Evidence to inform guidance regarding bats in churches
Many questions remain on the ecology and behaviour of church roosting bats that need answering to inform guidance. These knowledge gaps sometimes restrict the quality of the information, advice and options that can be offered (in line with legislation) to progress building repair work or solutions to manage the impact of bats on churches. A number of studies have been undertaken recently to address these evidence needs and this section outlines findings from studies BCT has been collaborating on.
Management of bats in churches
Natterer’s bats sometimes form large maternity colonies in churches, where they can cause problems. To address these issues and find practical solutions the University of Bristol has undertaken studies of Natterer's bats in churches, funded by Defra and English Heritage.
Bats, churches and the landscape: sustainable conservation of bats in the East of England

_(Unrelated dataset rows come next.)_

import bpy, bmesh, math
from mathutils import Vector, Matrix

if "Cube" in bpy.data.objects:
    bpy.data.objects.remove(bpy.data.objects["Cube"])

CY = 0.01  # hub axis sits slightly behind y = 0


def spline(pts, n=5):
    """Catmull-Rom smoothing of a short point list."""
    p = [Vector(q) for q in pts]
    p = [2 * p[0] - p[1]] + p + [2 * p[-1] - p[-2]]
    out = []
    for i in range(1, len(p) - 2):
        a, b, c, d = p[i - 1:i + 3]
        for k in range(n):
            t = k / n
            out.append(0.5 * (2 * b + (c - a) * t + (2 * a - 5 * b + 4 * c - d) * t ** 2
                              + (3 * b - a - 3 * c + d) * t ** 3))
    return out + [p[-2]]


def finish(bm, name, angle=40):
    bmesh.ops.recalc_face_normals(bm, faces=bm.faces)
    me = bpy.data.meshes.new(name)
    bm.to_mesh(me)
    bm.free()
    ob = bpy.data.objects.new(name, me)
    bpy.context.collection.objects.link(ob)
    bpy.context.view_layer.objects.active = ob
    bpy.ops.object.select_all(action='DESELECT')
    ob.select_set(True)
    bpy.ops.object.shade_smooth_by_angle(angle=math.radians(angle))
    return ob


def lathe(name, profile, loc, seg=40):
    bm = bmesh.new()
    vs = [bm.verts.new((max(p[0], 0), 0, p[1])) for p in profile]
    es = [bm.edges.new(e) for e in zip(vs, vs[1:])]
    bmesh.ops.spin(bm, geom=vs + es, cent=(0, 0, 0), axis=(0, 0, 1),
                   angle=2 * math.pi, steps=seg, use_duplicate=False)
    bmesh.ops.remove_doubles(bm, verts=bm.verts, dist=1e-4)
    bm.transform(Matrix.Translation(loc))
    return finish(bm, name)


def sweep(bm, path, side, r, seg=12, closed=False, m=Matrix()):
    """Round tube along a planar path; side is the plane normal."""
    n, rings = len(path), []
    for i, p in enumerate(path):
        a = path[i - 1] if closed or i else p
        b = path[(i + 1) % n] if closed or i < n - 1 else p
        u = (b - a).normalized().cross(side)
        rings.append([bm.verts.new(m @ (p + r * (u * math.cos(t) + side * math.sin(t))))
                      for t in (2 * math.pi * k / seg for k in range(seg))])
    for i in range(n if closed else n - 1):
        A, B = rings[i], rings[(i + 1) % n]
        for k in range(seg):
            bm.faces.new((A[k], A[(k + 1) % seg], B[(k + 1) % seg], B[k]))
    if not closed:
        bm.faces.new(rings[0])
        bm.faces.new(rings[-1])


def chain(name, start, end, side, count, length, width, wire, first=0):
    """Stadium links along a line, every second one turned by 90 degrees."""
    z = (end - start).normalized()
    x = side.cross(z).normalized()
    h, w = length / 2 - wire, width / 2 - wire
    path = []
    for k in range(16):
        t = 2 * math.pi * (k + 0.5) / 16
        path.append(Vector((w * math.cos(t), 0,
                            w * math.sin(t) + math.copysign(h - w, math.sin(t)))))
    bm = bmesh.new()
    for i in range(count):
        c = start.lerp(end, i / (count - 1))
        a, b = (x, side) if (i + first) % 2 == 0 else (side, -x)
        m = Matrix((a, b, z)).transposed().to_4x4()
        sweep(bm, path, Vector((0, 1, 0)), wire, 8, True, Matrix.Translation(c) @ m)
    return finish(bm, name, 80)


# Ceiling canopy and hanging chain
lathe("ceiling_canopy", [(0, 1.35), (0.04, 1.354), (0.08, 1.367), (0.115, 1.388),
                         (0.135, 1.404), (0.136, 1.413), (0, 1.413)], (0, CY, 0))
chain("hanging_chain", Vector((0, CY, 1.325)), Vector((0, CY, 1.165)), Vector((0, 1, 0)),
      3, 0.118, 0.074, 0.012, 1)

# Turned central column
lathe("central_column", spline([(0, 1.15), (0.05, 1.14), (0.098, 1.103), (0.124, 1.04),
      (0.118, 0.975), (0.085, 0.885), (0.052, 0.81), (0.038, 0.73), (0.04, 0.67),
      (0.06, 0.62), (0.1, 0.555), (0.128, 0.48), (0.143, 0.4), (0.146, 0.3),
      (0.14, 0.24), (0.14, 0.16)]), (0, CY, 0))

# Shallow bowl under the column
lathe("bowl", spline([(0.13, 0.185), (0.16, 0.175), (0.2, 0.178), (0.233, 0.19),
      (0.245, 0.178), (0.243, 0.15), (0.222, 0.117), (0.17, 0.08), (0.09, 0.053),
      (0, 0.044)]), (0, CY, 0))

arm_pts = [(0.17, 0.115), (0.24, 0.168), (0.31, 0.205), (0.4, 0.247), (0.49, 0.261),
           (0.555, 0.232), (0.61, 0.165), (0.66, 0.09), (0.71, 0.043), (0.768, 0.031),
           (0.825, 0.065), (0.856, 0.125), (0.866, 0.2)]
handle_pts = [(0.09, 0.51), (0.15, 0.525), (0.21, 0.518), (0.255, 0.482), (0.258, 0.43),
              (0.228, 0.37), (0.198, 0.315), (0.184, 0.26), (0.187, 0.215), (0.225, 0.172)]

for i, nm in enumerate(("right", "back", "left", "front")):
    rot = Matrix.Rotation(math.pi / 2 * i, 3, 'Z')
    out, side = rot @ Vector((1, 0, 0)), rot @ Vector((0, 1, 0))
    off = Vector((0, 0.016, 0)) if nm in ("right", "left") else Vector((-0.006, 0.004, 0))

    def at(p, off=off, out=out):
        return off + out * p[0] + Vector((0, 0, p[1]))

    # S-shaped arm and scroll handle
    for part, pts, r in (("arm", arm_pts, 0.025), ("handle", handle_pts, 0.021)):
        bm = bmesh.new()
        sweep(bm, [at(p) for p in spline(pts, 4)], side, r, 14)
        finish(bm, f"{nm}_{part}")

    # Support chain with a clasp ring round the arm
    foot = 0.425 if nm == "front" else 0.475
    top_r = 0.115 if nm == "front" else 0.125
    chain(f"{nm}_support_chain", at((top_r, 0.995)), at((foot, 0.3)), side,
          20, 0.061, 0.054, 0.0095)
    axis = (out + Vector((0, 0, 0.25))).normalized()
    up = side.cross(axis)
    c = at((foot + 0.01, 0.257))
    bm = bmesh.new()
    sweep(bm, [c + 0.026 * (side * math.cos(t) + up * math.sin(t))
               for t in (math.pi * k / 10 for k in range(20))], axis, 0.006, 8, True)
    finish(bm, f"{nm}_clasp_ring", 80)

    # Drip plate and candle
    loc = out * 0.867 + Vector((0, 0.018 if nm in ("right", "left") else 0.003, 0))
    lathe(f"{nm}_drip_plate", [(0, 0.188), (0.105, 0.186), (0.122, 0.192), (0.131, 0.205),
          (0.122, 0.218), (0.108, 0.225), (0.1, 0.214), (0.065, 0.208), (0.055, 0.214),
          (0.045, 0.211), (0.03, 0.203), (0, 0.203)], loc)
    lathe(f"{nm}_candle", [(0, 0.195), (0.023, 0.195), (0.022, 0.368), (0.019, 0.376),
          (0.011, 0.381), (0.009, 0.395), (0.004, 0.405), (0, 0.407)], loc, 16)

In the early 1990’s BCT’s National Bats in Churches Survey, carried out as part of the Bats in Churches Project (Sargent, 1995) estimated that 60% of medieval (pre-16th Century) churches hosted bat roosts. However, the use of churches by bats can sometimes cause damage to historic artefacts, difficulties in church repair and maintenance and concerns for church users. SITA Trust and Natural England funded BCT and the University of Bristol to conduct a PhD research study, by Madeleine Ryan, supervised by Professor Gareth Jones, on soprano pipistrelle bats in East Anglian churches. The project focused on East Anglia because of the high proportion of enquires to the Bat Helpline from churches in this region. Soprano pipistrelles (together with common pipistrelles) are one of the species of bats about which churches most commonly seek advice from the Helpline. They can form summer maternity roosts with large numbers of bats in churches and houses.
The project sought to understand why soprano pipistrelle bats select certain churches, how they use churches and the surrounding habitat throughout the year and why they choose certain locations within churches to roost. A regional survey was undertaken to establish the occurrence of bats in relation to church and habitat data. Detailed research involved radio-tracking bats at two medieval and one Victorian church, and studies of roost microclimate conditions and bat activity throughout the year in medieval churches. Bat boxes were trialled as an approach to mitigate the impact of the roosting bats on the church community. The study aimed to reduce the impacts of bats and safeguard long-term conservation of bats and built heritage.